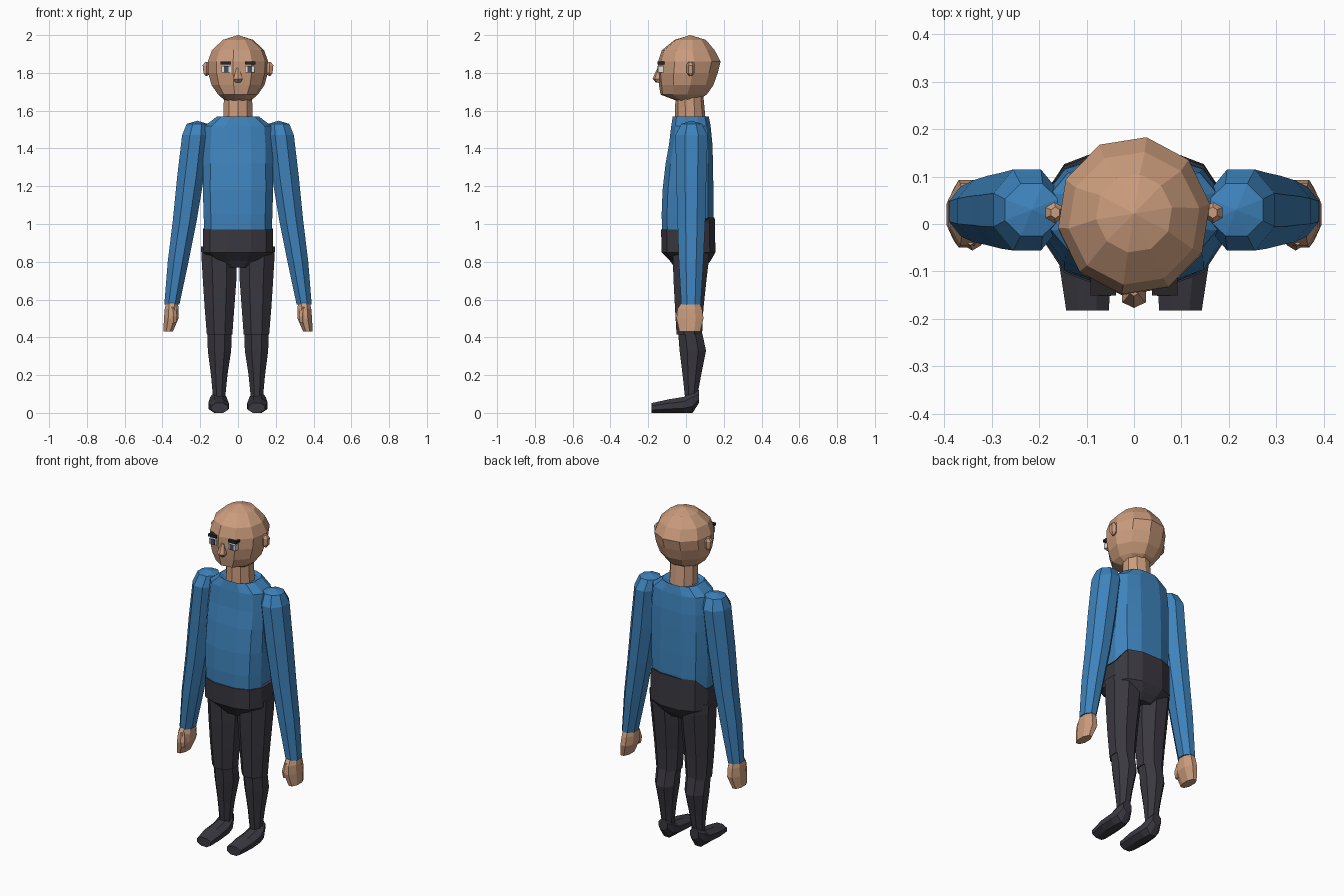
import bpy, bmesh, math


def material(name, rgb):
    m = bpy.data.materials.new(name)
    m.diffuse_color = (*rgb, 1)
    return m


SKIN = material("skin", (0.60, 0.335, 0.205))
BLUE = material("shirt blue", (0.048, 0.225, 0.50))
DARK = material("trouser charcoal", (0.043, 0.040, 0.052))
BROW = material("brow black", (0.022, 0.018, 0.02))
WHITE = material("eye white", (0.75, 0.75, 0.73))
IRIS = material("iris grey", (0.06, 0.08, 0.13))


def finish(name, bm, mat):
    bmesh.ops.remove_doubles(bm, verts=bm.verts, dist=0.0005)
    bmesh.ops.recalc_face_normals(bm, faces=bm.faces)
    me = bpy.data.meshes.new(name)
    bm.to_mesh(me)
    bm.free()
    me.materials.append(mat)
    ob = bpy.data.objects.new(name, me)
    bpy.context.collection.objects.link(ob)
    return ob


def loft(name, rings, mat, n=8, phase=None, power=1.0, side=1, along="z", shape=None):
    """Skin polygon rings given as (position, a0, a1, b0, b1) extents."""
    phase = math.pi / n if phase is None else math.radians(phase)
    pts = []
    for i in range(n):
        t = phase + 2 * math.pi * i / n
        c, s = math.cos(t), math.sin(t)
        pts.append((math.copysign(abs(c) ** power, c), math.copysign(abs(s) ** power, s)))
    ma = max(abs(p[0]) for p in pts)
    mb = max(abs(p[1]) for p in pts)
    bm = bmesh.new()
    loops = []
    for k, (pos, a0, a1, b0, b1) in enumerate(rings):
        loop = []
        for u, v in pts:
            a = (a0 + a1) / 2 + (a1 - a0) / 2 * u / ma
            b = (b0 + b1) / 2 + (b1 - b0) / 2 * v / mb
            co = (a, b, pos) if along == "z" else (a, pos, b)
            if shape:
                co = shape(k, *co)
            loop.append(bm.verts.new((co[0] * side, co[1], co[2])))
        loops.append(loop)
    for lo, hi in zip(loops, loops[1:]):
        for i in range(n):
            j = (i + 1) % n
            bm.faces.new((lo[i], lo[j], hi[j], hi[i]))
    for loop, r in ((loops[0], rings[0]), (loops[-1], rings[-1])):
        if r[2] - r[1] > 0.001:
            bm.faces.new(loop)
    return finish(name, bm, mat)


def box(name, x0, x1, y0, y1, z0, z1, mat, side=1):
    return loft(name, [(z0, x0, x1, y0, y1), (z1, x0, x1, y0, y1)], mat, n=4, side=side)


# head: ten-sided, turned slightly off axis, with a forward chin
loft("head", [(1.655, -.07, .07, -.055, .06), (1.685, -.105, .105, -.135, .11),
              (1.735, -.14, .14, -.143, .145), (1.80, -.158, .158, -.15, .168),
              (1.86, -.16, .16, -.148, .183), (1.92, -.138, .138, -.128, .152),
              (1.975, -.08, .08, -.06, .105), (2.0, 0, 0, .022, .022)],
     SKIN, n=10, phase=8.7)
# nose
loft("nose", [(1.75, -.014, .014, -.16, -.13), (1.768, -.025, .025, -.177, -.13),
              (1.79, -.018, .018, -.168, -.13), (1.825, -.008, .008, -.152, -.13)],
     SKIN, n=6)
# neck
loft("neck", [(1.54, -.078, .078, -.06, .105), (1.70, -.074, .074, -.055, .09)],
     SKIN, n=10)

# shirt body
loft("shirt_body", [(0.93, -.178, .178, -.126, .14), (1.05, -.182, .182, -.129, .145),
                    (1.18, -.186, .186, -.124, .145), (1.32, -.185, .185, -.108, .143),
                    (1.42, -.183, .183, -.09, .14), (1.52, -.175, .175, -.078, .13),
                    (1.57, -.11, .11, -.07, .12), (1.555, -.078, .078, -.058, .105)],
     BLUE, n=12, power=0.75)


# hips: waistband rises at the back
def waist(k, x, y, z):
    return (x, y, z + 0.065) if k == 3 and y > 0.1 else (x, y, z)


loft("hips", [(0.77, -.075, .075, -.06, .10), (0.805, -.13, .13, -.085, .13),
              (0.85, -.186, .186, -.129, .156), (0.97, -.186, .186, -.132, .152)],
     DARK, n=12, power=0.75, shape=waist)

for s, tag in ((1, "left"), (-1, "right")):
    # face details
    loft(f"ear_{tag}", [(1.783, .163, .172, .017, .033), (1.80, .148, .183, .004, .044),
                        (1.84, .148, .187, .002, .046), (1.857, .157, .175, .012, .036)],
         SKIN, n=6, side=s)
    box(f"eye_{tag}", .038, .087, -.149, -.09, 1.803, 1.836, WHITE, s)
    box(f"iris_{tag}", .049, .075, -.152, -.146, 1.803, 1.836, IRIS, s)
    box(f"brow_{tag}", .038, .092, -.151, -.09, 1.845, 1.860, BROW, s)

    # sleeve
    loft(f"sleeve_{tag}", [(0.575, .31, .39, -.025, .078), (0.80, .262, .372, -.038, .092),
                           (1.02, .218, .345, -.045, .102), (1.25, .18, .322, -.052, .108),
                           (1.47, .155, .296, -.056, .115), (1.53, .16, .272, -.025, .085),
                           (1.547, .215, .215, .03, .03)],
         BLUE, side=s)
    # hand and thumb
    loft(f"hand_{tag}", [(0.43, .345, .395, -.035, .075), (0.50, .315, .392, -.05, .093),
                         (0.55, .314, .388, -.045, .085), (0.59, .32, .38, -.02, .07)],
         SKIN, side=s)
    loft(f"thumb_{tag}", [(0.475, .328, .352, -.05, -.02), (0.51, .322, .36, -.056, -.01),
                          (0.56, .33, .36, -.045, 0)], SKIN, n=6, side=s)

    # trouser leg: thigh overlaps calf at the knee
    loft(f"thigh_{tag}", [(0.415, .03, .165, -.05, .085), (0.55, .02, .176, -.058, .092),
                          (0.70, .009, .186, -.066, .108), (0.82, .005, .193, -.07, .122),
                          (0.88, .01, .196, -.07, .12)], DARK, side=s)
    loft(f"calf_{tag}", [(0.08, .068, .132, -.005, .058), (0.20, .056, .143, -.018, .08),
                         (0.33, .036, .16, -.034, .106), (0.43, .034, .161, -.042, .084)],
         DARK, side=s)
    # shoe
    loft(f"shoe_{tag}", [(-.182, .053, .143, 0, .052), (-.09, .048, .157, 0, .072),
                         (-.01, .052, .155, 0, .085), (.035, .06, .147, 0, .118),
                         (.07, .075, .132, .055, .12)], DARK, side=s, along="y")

-.-.-

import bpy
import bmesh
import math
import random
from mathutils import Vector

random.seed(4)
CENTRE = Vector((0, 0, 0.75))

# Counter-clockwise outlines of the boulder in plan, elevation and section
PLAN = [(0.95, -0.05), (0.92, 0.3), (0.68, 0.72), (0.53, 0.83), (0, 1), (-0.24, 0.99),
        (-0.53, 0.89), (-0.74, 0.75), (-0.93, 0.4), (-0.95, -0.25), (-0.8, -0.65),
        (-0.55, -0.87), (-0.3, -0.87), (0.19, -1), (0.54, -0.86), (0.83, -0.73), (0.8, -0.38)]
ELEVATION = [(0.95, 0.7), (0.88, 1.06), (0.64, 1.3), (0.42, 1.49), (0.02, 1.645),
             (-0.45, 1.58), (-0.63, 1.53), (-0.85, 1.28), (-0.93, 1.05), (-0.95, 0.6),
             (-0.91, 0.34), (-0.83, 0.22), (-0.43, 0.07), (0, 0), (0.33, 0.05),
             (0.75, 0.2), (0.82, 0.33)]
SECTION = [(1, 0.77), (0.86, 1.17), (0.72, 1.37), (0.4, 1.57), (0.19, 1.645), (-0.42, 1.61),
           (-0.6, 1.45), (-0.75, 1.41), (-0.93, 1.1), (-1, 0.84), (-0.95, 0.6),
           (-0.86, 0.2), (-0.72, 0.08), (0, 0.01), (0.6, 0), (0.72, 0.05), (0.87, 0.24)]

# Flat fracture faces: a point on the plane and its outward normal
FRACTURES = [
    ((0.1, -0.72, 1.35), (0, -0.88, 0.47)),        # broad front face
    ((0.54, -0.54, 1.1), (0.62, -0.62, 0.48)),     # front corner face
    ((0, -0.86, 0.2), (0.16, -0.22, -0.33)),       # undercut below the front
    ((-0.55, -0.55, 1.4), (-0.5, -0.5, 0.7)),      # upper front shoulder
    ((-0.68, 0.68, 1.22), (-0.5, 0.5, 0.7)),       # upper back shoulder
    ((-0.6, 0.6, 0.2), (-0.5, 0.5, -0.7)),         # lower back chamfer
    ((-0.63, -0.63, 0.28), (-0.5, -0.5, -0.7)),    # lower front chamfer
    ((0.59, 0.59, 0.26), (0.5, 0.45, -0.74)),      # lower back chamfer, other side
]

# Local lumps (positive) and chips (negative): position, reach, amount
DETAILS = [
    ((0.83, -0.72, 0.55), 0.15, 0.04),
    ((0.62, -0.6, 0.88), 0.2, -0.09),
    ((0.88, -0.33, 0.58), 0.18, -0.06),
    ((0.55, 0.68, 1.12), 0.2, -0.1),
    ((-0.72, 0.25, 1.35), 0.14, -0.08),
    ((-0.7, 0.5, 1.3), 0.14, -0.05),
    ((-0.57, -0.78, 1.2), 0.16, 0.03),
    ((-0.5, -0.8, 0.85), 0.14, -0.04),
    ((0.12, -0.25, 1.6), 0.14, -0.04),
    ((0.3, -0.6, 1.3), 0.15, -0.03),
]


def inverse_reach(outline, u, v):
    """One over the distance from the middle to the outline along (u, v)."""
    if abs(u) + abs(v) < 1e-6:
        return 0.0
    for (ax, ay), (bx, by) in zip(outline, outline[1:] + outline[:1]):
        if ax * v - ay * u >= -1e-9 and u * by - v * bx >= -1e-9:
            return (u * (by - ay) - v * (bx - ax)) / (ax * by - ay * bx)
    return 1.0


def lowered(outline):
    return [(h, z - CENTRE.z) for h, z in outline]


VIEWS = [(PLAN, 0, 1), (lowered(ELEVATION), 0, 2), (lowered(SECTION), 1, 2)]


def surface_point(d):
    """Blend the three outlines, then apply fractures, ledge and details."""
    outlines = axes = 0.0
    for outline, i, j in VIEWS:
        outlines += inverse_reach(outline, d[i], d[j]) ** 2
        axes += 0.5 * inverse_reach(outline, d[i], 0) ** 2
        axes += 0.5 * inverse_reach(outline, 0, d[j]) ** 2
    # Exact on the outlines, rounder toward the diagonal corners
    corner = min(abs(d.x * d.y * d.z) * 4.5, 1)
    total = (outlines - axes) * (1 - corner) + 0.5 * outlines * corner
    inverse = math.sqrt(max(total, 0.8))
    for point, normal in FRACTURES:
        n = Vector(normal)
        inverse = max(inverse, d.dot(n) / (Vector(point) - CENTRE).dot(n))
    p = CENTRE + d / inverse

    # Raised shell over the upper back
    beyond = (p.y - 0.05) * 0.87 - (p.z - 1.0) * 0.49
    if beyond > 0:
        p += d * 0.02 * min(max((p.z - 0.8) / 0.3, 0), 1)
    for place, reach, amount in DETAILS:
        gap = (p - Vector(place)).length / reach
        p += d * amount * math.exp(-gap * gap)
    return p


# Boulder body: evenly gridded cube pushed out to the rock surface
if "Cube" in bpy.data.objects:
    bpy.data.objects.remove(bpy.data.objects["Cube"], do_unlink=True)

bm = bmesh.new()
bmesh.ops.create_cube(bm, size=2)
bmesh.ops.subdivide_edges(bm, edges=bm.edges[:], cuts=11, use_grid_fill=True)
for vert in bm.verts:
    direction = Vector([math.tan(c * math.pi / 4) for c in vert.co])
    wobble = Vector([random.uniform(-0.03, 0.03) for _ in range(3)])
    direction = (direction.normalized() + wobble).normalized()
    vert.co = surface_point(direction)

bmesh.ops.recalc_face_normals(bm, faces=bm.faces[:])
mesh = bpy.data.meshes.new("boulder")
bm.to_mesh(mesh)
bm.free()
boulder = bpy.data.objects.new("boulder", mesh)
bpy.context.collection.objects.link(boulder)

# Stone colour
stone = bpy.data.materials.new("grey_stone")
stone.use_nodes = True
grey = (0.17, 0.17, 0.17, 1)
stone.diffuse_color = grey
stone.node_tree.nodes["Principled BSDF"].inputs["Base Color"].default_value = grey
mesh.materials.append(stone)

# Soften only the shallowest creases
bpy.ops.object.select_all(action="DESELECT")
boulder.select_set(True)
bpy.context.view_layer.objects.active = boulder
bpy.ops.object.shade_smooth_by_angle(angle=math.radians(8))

-.-.-

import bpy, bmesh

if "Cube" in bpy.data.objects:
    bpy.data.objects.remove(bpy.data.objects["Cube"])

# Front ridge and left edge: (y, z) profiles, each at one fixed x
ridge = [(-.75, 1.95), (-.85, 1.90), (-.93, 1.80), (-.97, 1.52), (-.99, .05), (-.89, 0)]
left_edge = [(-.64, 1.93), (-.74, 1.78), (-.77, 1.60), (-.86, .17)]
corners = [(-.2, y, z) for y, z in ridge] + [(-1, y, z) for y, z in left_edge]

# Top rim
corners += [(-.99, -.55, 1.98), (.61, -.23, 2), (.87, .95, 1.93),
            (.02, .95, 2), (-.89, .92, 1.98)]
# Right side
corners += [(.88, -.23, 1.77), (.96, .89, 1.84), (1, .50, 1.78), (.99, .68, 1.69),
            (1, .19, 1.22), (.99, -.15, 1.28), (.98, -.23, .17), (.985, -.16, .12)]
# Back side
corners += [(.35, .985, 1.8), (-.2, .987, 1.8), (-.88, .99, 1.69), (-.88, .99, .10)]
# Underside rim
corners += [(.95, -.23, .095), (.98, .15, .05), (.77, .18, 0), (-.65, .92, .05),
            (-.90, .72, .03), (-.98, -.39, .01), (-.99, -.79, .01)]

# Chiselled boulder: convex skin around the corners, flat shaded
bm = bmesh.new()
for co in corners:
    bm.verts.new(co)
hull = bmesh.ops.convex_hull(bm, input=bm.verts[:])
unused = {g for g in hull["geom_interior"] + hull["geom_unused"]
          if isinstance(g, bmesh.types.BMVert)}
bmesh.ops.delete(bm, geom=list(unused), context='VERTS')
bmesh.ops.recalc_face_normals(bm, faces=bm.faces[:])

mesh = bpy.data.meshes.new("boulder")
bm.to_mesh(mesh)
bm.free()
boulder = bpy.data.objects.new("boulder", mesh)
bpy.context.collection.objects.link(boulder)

-.-.-

== WHAT TO WORK ON ==
Copy out the lines above exactly, beginning at the one that contains "import bpy, bmesh, math" and ending at the one that contains "bm.faces.new((lo[i], lo[j], hi[j], hi[i]))".

== OUTPUT ==
import bpy, bmesh, math


def material(name, rgb):
    m = bpy.data.materials.new(name)
    m.diffuse_color = (*rgb, 1)
    return m


SKIN = material("skin", (0.60, 0.335, 0.205))
BLUE = material("shirt blue", (0.048, 0.225, 0.50))
DARK = material("trouser charcoal", (0.043, 0.040, 0.052))
BROW = material("brow black", (0.022, 0.018, 0.02))
WHITE = material("eye white", (0.75, 0.75, 0.73))
IRIS = material("iris grey", (0.06, 0.08, 0.13))


def finish(name, bm, mat):
    bmesh.ops.remove_doubles(bm, verts=bm.verts, dist=0.0005)
    bmesh.ops.recalc_face_normals(bm, faces=bm.faces)
    me = bpy.data.meshes.new(name)
    bm.to_mesh(me)
    bm.free()
    me.materials.append(mat)
    ob = bpy.data.objects.new(name, me)
    bpy.context.collection.objects.link(ob)
    return ob


def loft(name, rings, mat, n=8, phase=None, power=1.0, side=1, along="z", shape=None):
    """Skin polygon rings given as (position, a0, a1, b0, b1) extents."""
    phase = math.pi / n if phase is None else math.radians(phase)
    pts = []
    for i in range(n):
        t = phase + 2 * math.pi * i / n
        c, s = math.cos(t), math.sin(t)
        pts.append((math.copysign(abs(c) ** power, c), math.copysign(abs(s) ** power, s)))
    ma = max(abs(p[0]) for p in pts)
    mb = max(abs(p[1]) for p in pts)
    bm = bmesh.new()
    loops = []
    for k, (pos, a0, a1, b0, b1) in enumerate(rings):
        loop = []
        for u, v in pts:
            a = (a0 + a1) / 2 + (a1 - a0) / 2 * u / ma
            b = (b0 + b1) / 2 + (b1 - b0) / 2 * v / mb
            co = (a, b, pos) if along == "z" else (a, pos, b)
            if shape:
                co = shape(k, *co)
            loop.append(bm.verts.new((co[0] * side, co[1], co[2])))
        loops.append(loop)
    for lo, hi in zip(loops, loops[1:]):
        for i in range(n):
            j = (i + 1) % n
            bm.faces.new((lo[i], lo[j], hi[j], hi[i]))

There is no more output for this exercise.